Your task
Please copy every line of the records below that holds the word "data".

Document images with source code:
- - - -
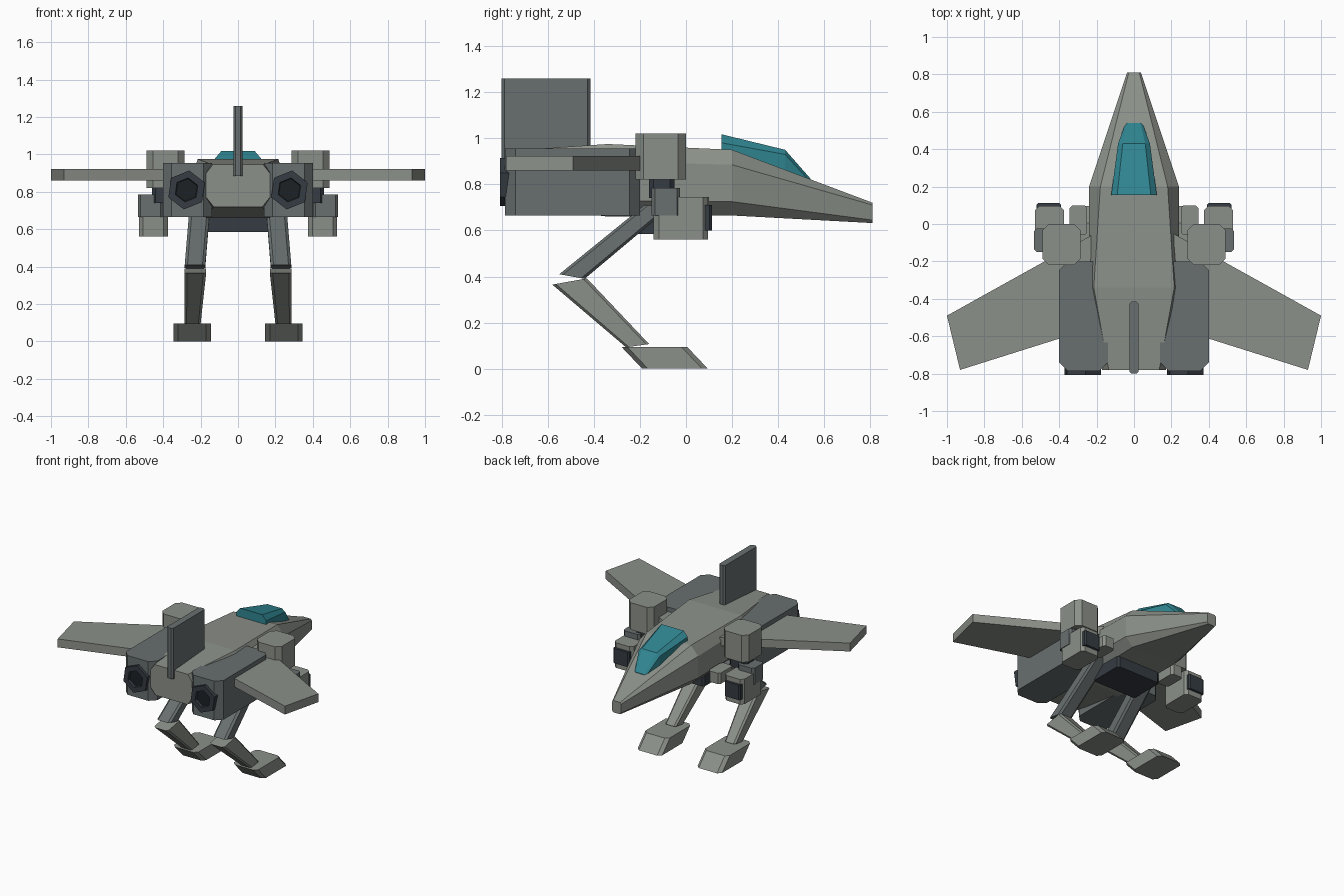
import bpy, bmesh, math
from mathutils import Vector, Matrix

if "Cube" in bpy.data.objects:
    bpy.data.objects.remove(bpy.data.objects["Cube"])


def material(name, rgb):
    m = bpy.data.materials.new(name)
    m.diffuse_color = (*rgb, 1)
    m.use_nodes = True
    m.node_tree.nodes["Principled BSDF"].inputs["Base Color"].default_value = m.diffuse_color
    return m


LIGHT = material("light_hull", (0.26, 0.28, 0.25))
GREY = material("mid_grey", (0.14, 0.16, 0.16))
DARK = material("dark_metal", (0.035, 0.045, 0.055))
BLACK = material("nozzle_black", (0.012, 0.015, 0.018))
TEAL = material("canopy_glass", (0.03, 0.24, 0.29))


def finish(name, bm, mat):
    bmesh.ops.recalc_face_normals(bm, faces=bm.faces)
    me = bpy.data.meshes.new(name)
    bm.to_mesh(me)
    bm.free()
    me.materials.append(mat)
    ob = bpy.data.objects.new(name, me)
    bpy.context.collection.objects.link(ob)
    return ob


def loft(name, rings, mat):
    """Skin equal-length rings of points and cap both ends."""
    bm = bmesh.new()
    vs = [[bm.verts.new(p) for p in r] for r in rings]
    n = len(vs[0])
    for a, b in zip(vs, vs[1:]):
        for i in range(n):
            j = (i + 1) % n
            bm.faces.new((a[i], a[j], b[j], b[i]))
    bm.faces.new(vs[0])
    bm.faces.new(vs[-1])
    return finish(name, bm, mat)


def level(x0, x1, y0, y1, za, zb, c):
    """Chamfered rectangle in plan; z runs from za (at y0) to zb (at y1)."""
    pts = [(x0 + c, y0), (x1 - c, y0), (x1, y0 + c), (x1, y1 - c),
           (x1 - c, y1), (x0 + c, y1), (x0, y1 - c), (x0, y0 + c)]
    return [(x, y, za + (zb - za) * (y - y0) / (y1 - y0)) for x, y in pts]


def block(name, x, y, z, c, mat, s=1):
    rings = [level(*x, *y, h, h, c) for h in z]
    return loft(name, [[(s * a, b, d) for a, b, d in r] for r in rings], mat)


def station(y, w, wt, wb, zb, z1, z2, zt):
    """Eight-sided fuselage cross-section at y."""
    half = [(wb, zb), (w, z1), (w, z2), (wt, zt)]
    return [(x, y, z) for x, z in half] + [(-x, y, z) for x, z in reversed(half)]


# Fuselage
loft("fuselage", [
    station(-0.78, 0.17, 0.135, 0.13, 0.72, 0.77, 0.90, 0.945),
    station(-0.34, 0.24, 0.215, 0.17, 0.66, 0.73, 0.90, 0.975),
    station(0.20, 0.24, 0.18, 0.18, 0.665, 0.725, 0.885, 0.95),
    station(0.81, 0.037, 0.028, 0.028, 0.632, 0.645, 0.71, 0.72)], LIGHT)

# Canopy
loft("canopy", [
    station(0.155, 0.122, 0.09, 0.11, 0.90, 0.92, 0.98, 1.017),
    station(0.43, 0.085, 0.06, 0.08, 0.80, 0.82, 0.93, 0.95),
    station(0.54, 0.045, 0.035, 0.04, 0.76, 0.77, 0.81, 0.825)], TEAL)

# Tail fin and hip block
block("tail_fin", (-0.025, 0.025), (-0.80, -0.415), (0.885, 1.26), 0.012, GREY)
block("hip_block", (-0.18, 0.18), (-0.21, 0.05), (0.585, 0.72), 0.015, DARK)

for side, s in (("left", -1), ("right", 1)):
    # Engine pod
    block(side + "_engine", (0.14, 0.40), (-0.785, -0.20), (0.665, 0.955), 0.045, GREY, s)

    # Six-sided nozzle with a sunken centre
    def hexagon(r, y):
        return [(s * 0.275 + r * math.cos(math.radians(a + 22)), y,
                 0.81 + r * math.sin(math.radians(a + 22))) for a in range(0, 360, 60)]
    loft(side + "_nozzle", [hexagon(0.105, -0.70), hexagon(0.105, -0.808),
                            hexagon(0.065, -0.808), hexagon(0.06, -0.785)], DARK)
    loft(side + "_nozzle_core", [hexagon(0.064, -0.75), hexagon(0.064, -0.79)], BLACK)

    # Wing
    plan = [(0.2, -0.045), (1.0, -0.49), (0.93, -0.78), (0.2, -0.55)]
    loft(side + "_wing", [[(s * x, y, z) for x, y in plan] for z in (0.86, 0.922)], LIGHT)

    # Arm: shoulder, joint, upper arm, forearm, muzzle and inner bracket
    block(side + "_shoulder", (0.285, 0.49), (-0.22, 0.0), (0.82, 1.02), 0.035, LIGHT, s)
    block(side + "_shoulder_joint", (0.31, 0.46), (-0.16, -0.05), (0.74, 0.83), 0.02, DARK, s)
    block(side + "_upper_arm", (0.40, 0.535), (-0.15, -0.025), (0.665, 0.785), 0.015, GREY, s)
    block(side + "_forearm", (0.375, 0.53), (-0.14, 0.095), (0.56, 0.745), 0.022, LIGHT, s)
    block(side + "_muzzle", (0.39, 0.52), (0.05, 0.113), (0.60, 0.71), 0.01, DARK, s)
    block(side + "_arm_bracket", (0.25, 0.345), (-0.06, 0.10), (0.665, 0.745), 0.015, LIGHT, s)

    # Reverse-jointed leg: slanted thigh, shin and foot
    for part, lo, hi, mat in (
            ("thigh", (0.175, 0.285, -0.55, -0.44, 0.41, 0.39, 0.015),
             (0.15, 0.26, -0.18, -0.07, 0.71, 0.70, 0.015), GREY),
            ("shin", (0.20, 0.287, -0.26, -0.16, 0.093, 0.107, 0.012),
             (0.17, 0.287, -0.58, -0.43, 0.365, 0.392, 0.015), LIGHT),
            ("foot", (0.145, 0.345, -0.19, 0.095, 0.0, 0.0, 0.025),
             (0.145, 0.345, -0.28, 0.005, 0.095, 0.095, 0.025), LIGHT)):
        loft(f"{side}_{part}", [[(s * x, y, z) for x, y, z in level(*r)] for r in (lo, hi)], mat)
- - - -
Your solution
if "Cube" in bpy.data.objects:
    bpy.data.objects.remove(bpy.data.objects["Cube"])
    m = bpy.data.materials.new(name)
    me = bpy.data.meshes.new(name)
    ob = bpy.data.objects.new(name, me)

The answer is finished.